§ Task: How many of the lines below contain the word "roof"? Only the number is wanted.

(Stored data entries)
****

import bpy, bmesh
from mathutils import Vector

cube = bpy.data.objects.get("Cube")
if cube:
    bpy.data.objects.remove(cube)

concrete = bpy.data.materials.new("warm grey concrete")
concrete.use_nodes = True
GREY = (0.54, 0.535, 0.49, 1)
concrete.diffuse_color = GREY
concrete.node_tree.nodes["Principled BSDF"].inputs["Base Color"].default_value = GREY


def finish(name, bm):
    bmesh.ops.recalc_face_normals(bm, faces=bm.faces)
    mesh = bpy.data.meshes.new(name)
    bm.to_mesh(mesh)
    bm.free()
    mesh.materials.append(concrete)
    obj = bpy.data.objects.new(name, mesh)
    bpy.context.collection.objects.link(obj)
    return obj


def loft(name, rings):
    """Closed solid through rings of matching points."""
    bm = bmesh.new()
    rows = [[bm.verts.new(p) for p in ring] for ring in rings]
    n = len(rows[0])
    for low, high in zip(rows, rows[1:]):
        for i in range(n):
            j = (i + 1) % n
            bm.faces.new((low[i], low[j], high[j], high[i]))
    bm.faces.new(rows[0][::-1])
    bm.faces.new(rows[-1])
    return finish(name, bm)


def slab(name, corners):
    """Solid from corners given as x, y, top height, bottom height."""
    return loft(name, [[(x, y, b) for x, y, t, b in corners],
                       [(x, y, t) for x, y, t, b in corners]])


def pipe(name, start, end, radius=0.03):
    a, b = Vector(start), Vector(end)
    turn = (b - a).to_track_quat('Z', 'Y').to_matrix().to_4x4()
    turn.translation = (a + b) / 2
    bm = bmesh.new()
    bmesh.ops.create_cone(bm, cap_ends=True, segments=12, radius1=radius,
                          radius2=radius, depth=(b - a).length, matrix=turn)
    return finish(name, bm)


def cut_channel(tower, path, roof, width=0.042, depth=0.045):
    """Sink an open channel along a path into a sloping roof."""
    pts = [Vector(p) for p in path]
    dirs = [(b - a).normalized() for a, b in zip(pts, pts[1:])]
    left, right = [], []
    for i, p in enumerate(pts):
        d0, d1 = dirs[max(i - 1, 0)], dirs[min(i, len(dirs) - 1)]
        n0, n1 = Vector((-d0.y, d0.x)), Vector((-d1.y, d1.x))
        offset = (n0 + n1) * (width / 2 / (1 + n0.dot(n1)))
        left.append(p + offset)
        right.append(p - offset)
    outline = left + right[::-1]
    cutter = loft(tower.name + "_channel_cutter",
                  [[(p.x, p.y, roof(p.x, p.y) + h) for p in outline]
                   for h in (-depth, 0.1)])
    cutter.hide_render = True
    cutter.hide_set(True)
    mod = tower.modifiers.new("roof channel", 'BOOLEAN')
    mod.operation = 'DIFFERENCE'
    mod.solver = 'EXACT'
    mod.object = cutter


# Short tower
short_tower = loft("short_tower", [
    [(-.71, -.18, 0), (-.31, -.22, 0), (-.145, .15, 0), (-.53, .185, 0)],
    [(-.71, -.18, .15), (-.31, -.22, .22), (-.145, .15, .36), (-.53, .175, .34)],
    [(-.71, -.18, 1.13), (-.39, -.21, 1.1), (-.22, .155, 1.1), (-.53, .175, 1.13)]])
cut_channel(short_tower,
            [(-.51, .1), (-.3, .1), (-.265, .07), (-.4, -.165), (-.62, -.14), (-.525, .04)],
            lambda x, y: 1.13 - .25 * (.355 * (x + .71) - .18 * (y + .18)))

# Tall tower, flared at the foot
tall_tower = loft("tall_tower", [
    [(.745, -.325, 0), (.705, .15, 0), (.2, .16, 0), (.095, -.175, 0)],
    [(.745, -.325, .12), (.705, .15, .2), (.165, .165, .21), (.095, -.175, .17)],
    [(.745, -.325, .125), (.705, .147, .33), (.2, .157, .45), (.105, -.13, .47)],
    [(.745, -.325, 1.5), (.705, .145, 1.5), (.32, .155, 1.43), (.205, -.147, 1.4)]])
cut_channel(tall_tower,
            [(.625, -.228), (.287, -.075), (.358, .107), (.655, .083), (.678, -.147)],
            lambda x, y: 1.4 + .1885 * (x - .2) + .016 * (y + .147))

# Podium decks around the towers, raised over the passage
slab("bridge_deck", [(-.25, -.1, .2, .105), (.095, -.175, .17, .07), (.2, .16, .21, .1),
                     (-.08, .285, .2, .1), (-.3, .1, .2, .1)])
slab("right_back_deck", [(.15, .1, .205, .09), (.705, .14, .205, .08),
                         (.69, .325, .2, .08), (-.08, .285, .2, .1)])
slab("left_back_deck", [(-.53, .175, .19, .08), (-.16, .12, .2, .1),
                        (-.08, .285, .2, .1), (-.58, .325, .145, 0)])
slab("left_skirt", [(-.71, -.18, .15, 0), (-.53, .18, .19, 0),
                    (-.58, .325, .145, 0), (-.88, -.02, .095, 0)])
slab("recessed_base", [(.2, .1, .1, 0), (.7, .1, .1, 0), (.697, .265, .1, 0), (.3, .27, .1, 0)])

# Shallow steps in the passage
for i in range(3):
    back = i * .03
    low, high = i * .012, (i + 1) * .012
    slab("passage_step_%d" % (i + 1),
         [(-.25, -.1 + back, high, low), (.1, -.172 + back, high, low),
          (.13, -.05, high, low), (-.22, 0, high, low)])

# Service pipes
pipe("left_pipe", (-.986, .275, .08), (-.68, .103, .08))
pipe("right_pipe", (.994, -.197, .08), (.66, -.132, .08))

****

§ Answer section: 4